**Aim of the exercise:**
I need the lines below from the one with "of n points" down to the one with "n = len(rows[0])" reproduced exactly, both ends included, and nothing else.

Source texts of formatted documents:
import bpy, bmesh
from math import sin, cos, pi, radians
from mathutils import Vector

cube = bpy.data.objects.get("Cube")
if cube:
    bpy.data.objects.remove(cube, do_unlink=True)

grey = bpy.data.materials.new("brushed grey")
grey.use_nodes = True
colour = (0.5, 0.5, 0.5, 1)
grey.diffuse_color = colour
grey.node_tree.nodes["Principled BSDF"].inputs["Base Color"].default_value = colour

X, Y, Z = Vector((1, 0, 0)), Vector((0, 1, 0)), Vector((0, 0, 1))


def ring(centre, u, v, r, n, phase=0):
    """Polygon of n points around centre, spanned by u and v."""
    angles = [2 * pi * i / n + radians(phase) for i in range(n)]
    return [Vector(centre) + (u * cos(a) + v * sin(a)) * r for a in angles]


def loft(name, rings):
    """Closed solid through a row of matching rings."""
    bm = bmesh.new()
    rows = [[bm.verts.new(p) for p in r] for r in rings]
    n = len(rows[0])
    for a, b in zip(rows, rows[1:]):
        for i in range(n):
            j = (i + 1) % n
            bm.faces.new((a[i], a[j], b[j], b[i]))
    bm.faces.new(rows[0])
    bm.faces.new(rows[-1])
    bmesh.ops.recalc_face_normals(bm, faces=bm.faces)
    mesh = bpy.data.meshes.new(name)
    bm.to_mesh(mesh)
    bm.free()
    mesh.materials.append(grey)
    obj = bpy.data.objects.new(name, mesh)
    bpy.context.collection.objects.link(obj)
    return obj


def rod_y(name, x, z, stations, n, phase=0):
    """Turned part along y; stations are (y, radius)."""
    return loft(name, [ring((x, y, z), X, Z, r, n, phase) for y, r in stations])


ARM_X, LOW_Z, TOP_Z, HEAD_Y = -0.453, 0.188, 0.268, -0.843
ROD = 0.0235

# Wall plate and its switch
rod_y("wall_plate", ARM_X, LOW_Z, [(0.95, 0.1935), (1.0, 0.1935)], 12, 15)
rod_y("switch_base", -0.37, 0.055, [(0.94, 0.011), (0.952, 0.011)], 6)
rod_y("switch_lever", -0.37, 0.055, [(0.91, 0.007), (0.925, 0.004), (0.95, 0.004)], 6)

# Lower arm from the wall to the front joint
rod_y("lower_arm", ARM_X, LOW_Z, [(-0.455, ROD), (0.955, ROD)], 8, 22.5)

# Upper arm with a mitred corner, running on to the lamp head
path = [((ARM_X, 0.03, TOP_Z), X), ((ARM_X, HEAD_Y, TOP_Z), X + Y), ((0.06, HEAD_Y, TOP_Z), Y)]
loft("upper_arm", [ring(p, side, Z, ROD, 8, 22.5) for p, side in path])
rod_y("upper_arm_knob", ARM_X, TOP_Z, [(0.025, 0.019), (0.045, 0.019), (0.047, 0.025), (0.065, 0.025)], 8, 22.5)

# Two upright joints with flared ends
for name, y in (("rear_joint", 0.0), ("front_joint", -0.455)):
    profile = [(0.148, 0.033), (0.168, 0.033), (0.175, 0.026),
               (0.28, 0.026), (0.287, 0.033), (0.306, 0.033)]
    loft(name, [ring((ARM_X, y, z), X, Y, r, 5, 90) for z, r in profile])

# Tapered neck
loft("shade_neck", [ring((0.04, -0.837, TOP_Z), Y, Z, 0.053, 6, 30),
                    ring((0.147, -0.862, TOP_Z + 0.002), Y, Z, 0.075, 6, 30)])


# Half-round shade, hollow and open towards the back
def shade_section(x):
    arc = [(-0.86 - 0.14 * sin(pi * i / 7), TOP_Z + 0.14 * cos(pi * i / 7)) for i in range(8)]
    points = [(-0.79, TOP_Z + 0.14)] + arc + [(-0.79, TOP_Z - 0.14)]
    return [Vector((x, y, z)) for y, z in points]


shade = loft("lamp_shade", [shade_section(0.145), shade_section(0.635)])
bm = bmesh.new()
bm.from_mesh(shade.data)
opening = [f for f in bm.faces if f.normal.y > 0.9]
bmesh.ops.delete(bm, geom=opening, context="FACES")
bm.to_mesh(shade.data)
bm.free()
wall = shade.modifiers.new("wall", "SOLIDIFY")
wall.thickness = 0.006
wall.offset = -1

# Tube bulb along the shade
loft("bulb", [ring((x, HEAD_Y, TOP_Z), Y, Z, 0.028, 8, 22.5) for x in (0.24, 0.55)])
--
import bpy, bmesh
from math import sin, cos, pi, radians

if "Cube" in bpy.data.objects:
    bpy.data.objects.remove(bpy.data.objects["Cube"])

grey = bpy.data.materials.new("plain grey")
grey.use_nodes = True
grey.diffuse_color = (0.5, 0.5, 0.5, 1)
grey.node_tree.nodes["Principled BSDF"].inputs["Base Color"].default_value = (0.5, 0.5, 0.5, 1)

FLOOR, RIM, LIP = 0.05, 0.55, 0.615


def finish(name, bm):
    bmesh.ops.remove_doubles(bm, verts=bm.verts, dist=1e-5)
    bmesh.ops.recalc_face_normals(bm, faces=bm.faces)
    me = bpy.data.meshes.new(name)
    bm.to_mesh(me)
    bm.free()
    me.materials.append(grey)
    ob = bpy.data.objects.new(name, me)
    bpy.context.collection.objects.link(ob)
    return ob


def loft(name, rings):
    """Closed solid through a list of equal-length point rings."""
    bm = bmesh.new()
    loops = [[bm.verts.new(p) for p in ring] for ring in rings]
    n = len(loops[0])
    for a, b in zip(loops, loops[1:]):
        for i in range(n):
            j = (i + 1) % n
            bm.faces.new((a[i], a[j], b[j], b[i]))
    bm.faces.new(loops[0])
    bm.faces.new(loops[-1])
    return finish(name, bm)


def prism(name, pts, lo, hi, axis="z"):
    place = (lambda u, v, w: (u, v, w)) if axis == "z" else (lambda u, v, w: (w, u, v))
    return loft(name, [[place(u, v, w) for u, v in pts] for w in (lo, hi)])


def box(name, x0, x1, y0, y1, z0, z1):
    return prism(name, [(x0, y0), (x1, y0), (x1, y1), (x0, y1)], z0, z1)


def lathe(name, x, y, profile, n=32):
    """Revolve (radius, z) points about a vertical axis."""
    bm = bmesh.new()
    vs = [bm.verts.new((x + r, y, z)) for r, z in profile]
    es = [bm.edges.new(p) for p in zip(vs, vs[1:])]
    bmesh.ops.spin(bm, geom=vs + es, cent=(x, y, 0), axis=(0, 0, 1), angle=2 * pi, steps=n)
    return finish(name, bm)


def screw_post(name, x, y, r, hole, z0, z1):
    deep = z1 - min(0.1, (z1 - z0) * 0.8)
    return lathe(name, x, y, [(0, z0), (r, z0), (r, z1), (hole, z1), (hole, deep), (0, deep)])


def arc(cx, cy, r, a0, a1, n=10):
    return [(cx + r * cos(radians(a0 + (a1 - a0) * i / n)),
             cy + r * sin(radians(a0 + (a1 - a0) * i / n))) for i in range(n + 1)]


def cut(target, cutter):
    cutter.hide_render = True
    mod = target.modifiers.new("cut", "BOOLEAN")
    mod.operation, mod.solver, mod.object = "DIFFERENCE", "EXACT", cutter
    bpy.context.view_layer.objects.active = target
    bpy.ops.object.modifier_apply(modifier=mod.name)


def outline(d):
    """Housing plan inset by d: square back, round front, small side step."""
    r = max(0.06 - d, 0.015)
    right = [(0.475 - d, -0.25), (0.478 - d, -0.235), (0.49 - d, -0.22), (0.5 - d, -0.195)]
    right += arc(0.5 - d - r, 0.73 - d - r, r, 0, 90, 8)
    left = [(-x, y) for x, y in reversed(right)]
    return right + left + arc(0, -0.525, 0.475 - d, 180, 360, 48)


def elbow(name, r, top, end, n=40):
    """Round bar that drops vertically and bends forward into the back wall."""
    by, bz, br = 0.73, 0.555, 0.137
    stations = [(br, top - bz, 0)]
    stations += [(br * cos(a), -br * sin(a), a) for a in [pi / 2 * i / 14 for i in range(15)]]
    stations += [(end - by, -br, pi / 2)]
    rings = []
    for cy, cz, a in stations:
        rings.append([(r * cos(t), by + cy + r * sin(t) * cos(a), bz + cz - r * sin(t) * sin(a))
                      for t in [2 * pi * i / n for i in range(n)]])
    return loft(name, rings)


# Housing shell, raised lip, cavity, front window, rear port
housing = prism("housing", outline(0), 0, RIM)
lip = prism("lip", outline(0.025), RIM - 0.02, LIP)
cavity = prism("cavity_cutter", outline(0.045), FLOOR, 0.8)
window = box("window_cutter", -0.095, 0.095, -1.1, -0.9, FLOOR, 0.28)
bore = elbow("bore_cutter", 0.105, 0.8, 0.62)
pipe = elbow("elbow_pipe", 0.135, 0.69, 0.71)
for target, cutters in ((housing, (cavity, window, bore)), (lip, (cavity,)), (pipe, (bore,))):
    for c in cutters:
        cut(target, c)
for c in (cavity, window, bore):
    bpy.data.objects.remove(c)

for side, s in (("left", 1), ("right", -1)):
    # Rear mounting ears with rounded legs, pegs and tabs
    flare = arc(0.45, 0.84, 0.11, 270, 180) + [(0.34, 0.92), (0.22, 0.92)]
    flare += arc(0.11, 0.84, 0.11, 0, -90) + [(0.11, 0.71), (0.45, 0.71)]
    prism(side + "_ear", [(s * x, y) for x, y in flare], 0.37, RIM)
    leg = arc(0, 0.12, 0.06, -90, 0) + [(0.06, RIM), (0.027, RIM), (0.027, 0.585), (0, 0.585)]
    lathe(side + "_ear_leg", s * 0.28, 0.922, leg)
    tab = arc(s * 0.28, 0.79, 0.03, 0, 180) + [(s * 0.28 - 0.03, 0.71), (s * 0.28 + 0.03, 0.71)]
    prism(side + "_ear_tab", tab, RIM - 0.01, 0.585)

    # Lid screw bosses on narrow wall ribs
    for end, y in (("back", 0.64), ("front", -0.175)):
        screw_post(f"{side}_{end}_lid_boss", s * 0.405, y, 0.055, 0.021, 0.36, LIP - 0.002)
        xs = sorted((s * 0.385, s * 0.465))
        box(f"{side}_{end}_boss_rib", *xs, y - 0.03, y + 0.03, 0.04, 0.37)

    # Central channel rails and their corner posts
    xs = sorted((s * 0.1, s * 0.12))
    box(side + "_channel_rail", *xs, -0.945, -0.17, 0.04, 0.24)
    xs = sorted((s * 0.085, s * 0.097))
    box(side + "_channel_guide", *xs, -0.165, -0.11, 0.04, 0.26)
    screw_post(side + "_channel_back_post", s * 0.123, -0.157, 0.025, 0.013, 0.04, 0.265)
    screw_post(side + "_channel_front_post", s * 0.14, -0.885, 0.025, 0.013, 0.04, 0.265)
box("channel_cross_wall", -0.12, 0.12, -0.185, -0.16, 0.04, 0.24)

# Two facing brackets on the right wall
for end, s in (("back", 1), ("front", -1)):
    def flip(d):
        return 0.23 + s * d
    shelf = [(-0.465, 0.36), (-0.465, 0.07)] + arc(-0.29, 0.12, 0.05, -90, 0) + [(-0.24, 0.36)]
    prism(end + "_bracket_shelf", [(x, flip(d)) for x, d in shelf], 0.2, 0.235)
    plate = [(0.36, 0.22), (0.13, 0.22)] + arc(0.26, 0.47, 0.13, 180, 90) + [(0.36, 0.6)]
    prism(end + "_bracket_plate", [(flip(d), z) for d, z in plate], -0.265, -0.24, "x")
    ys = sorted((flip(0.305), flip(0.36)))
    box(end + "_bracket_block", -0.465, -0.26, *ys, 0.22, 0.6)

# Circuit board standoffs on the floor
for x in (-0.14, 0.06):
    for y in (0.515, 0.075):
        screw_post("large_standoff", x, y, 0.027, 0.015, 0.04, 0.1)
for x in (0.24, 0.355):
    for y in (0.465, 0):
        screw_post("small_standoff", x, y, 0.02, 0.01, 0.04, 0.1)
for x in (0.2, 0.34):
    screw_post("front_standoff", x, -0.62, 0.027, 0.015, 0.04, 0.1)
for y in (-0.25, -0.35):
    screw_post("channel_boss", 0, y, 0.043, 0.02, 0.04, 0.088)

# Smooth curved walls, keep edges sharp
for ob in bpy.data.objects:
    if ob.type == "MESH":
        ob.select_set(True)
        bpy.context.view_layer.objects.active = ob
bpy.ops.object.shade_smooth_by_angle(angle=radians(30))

**Your solution:**
    """Polygon of n points around centre, spanned by u and v."""
    angles = [2 * pi * i / n + radians(phase) for i in range(n)]
    return [Vector(centre) + (u * cos(a) + v * sin(a)) * r for a in angles]


def loft(name, rings):
    """Closed solid through a row of matching rings."""
    bm = bmesh.new()
    rows = [[bm.verts.new(p) for p in r] for r in rings]
    n = len(rows[0])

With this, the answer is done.